CEP Project Overview

The existing infrastructure that serves the campus consists of a complex arrangement of utility systems comprised of 10 chilled water plants, miles of underground steam and chilled water distribution piping, 16 campus electrical distribution substations, dozens of miles of electrical distribution feeders, a wastewater treatment plant and a central cogeneration facility (the latter owned and operated by Duke Energy). The Duke Energy cogeneration facility has been in operation for 25 years and is the primary source of steam for the campus. The Duke facility is not directly connected to the UF electrical distribution system. UF is a retail electricity customer of Duke and takes delivery for all electricity to the campus via grid-connected substations. While the cogeneration facility has provided a reliable source of energy for UF, it is approaching the end of its service life and subsequent contract expiration. In addition, the related infrastructure systems that produce chilled water and deliver thermal energy and electricity to the campus require upgrade and expansion. Utility system distribution capacity is insufficient to meet the needs of the growing campus and lacks the redundancy for reliable operations. The campus currently has no source of islandable power generation to support critical operations in the event of a grid outage or failure. An efficient and resilient infrastructure solution is essential for the university.

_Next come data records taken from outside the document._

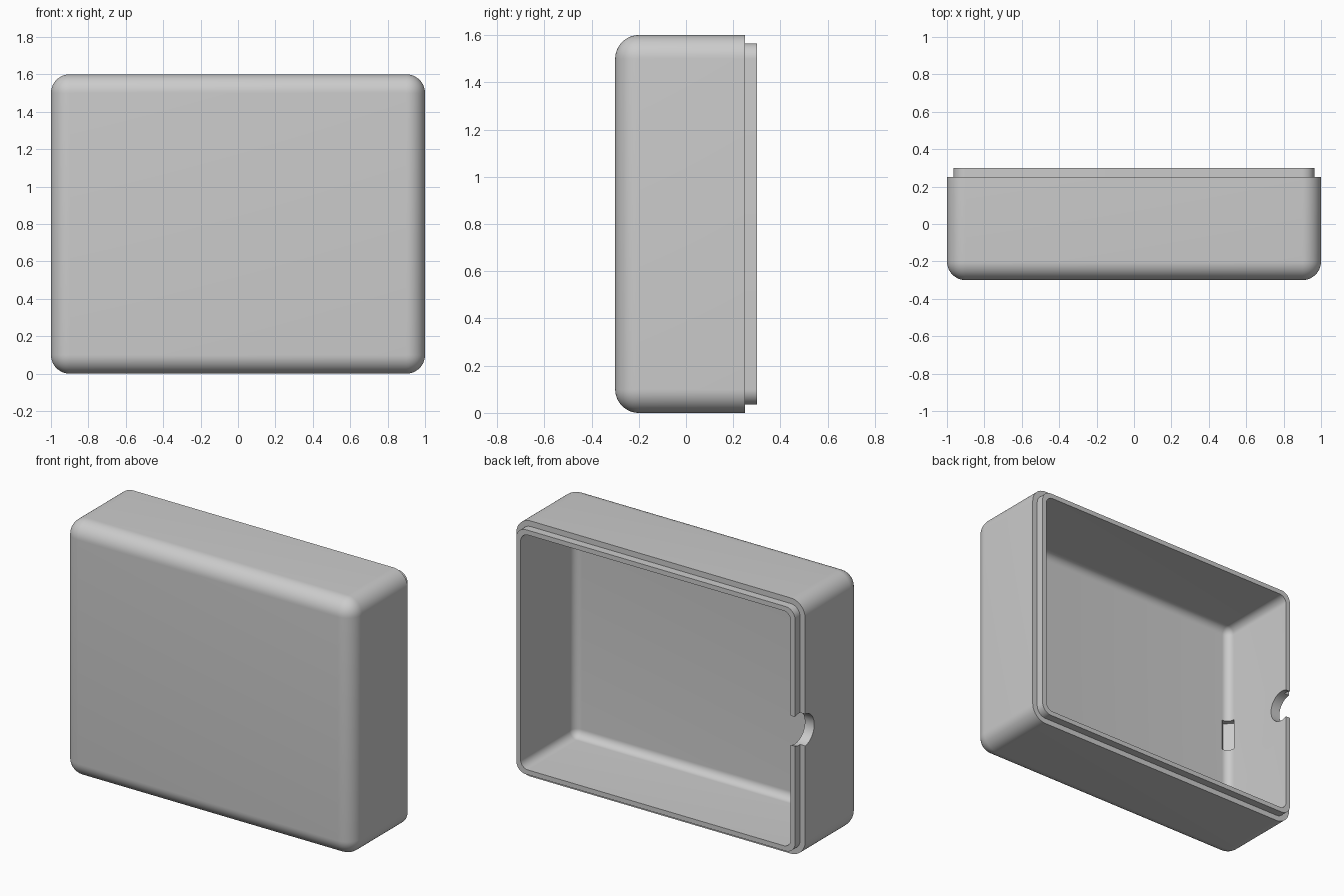
import bpy, bmesh, math
from mathutils import Matrix, Vector

cube = bpy.data.objects.get("Cube")
if cube:
    bpy.data.objects.remove(cube, do_unlink=True)

MID = 0.8      # middle height of the case
WALL = 0.065   # wall thickness
STEP = 0.035   # inset of the rim lip

grey = bpy.data.materials.new("plain grey")
grey.use_nodes = True
grey.diffuse_color = (0.6, 0.6, 0.6, 1)
grey.node_tree.nodes["Principled BSDF"].inputs["Base Color"].default_value = (0.6, 0.6, 0.6, 1)


def add_object(name, bm):
    mesh = bpy.data.meshes.new(name)
    bm.to_mesh(mesh)
    bm.free()
    mesh.materials.append(grey)
    obj = bpy.data.objects.new(name, mesh)
    bpy.context.collection.objects.link(obj)
    return obj


def tray_block(name, inset, front, back, radius):
    """Box rounded on every edge except those around its back face."""
    bm = bmesh.new()
    size = (2 - 2 * inset, back - front, 2 * MID - 2 * inset)
    place = Matrix.Translation((0, (front + back) / 2, MID)) @ Matrix.Diagonal((*size, 1))
    bmesh.ops.create_cube(bm, size=1, matrix=place)
    edges = [e for e in bm.edges if min(v.co.y for v in e.verts) < back - 0.001]
    bmesh.ops.bevel(bm, geom=edges, offset=radius, segments=12, profile=0.5, affect='EDGES')
    return add_object(name, bm)


def combine(target, tool, operation):
    mod = target.modifiers.new(tool.name, 'BOOLEAN')
    mod.object, mod.operation, mod.solver = tool, operation, 'EXACT'
    bpy.context.view_layer.objects.active = target
    bpy.ops.object.modifier_apply(modifier=mod.name)
    bpy.data.objects.remove(tool, do_unlink=True)


# Rounded outer body with a stepped lip, hollowed from the back
case = tray_block("case_shell", 0, -0.3, 0.25, 0.1)
combine(case, tray_block("rim_lip", STEP, -0.15, 0.3, 0.1 - STEP), 'UNION')
combine(case, tray_block("cavity_cutter", WALL, -0.3 + WALL, 0.4, 0.05), 'DIFFERENCE')

# Round cable notch in the rim of the -x wall
bm = bmesh.new()
bmesh.ops.create_cone(bm, cap_ends=True, segments=48, radius1=0.1, radius2=0.1, depth=0.3,
                      matrix=Matrix.Translation((-1, 0.26, MID)) @ Matrix.Rotation(math.pi / 2, 4, 'Y'))
combine(case, add_object("notch_cutter", bm), 'DIFFERENCE')

# Shallow pocket in the inner corner facing the notch
bm = bmesh.new()
centre = Vector((-0.914, -0.214, MID))
bmesh.ops.create_cube(bm, size=1, matrix=Matrix.Translation(centre)
                      @ Matrix.Rotation(math.pi / 4, 4, 'Z') @ Matrix.Diagonal((0.08, 0.07, 0.2, 1)))
combine(case, add_object("pocket_cutter", bm), 'DIFFERENCE')

# Smooth rounded corners, crisp rims
bpy.ops.object.select_all(action='DESELECT')
case.select_set(True)
bpy.context.view_layer.objects.active = case
bpy.ops.object.shade_smooth_by_angle(angle=math.radians(30))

UF intends to pursue an energy project that will advance the university as a leader in campus efficiency and reliability. The Central Energy Plant (CEP) Project is critical to enabling the growth of the campus and must be operational to replace the existing Duke Energy cogeneration plant prior to its scheduled decommissioning in September 2027.

To that end, the proposed energy project will include:

  • The design, construction, financing, operation and maintenance of a campus thermal energy plant, which will provide steam, chilled water and electricity to the University of Florida’s Gainesville campus, and infrastructure ancillary thereto;
  • The construction, and financing of a proposed new South District thermal piping distribution loop located in the University‚Äôs South District to be built with the goal of improving chilled water and steam delivery and resiliency to campus and hospital facilities; and
  • The construction, and financing of a proposed electrical substation on Mowry Road and related electrical distribution system upgrades and adjacent thermal utilities.

The project is not anticipated to cover any components of the UF utility system beyond those enumerated above.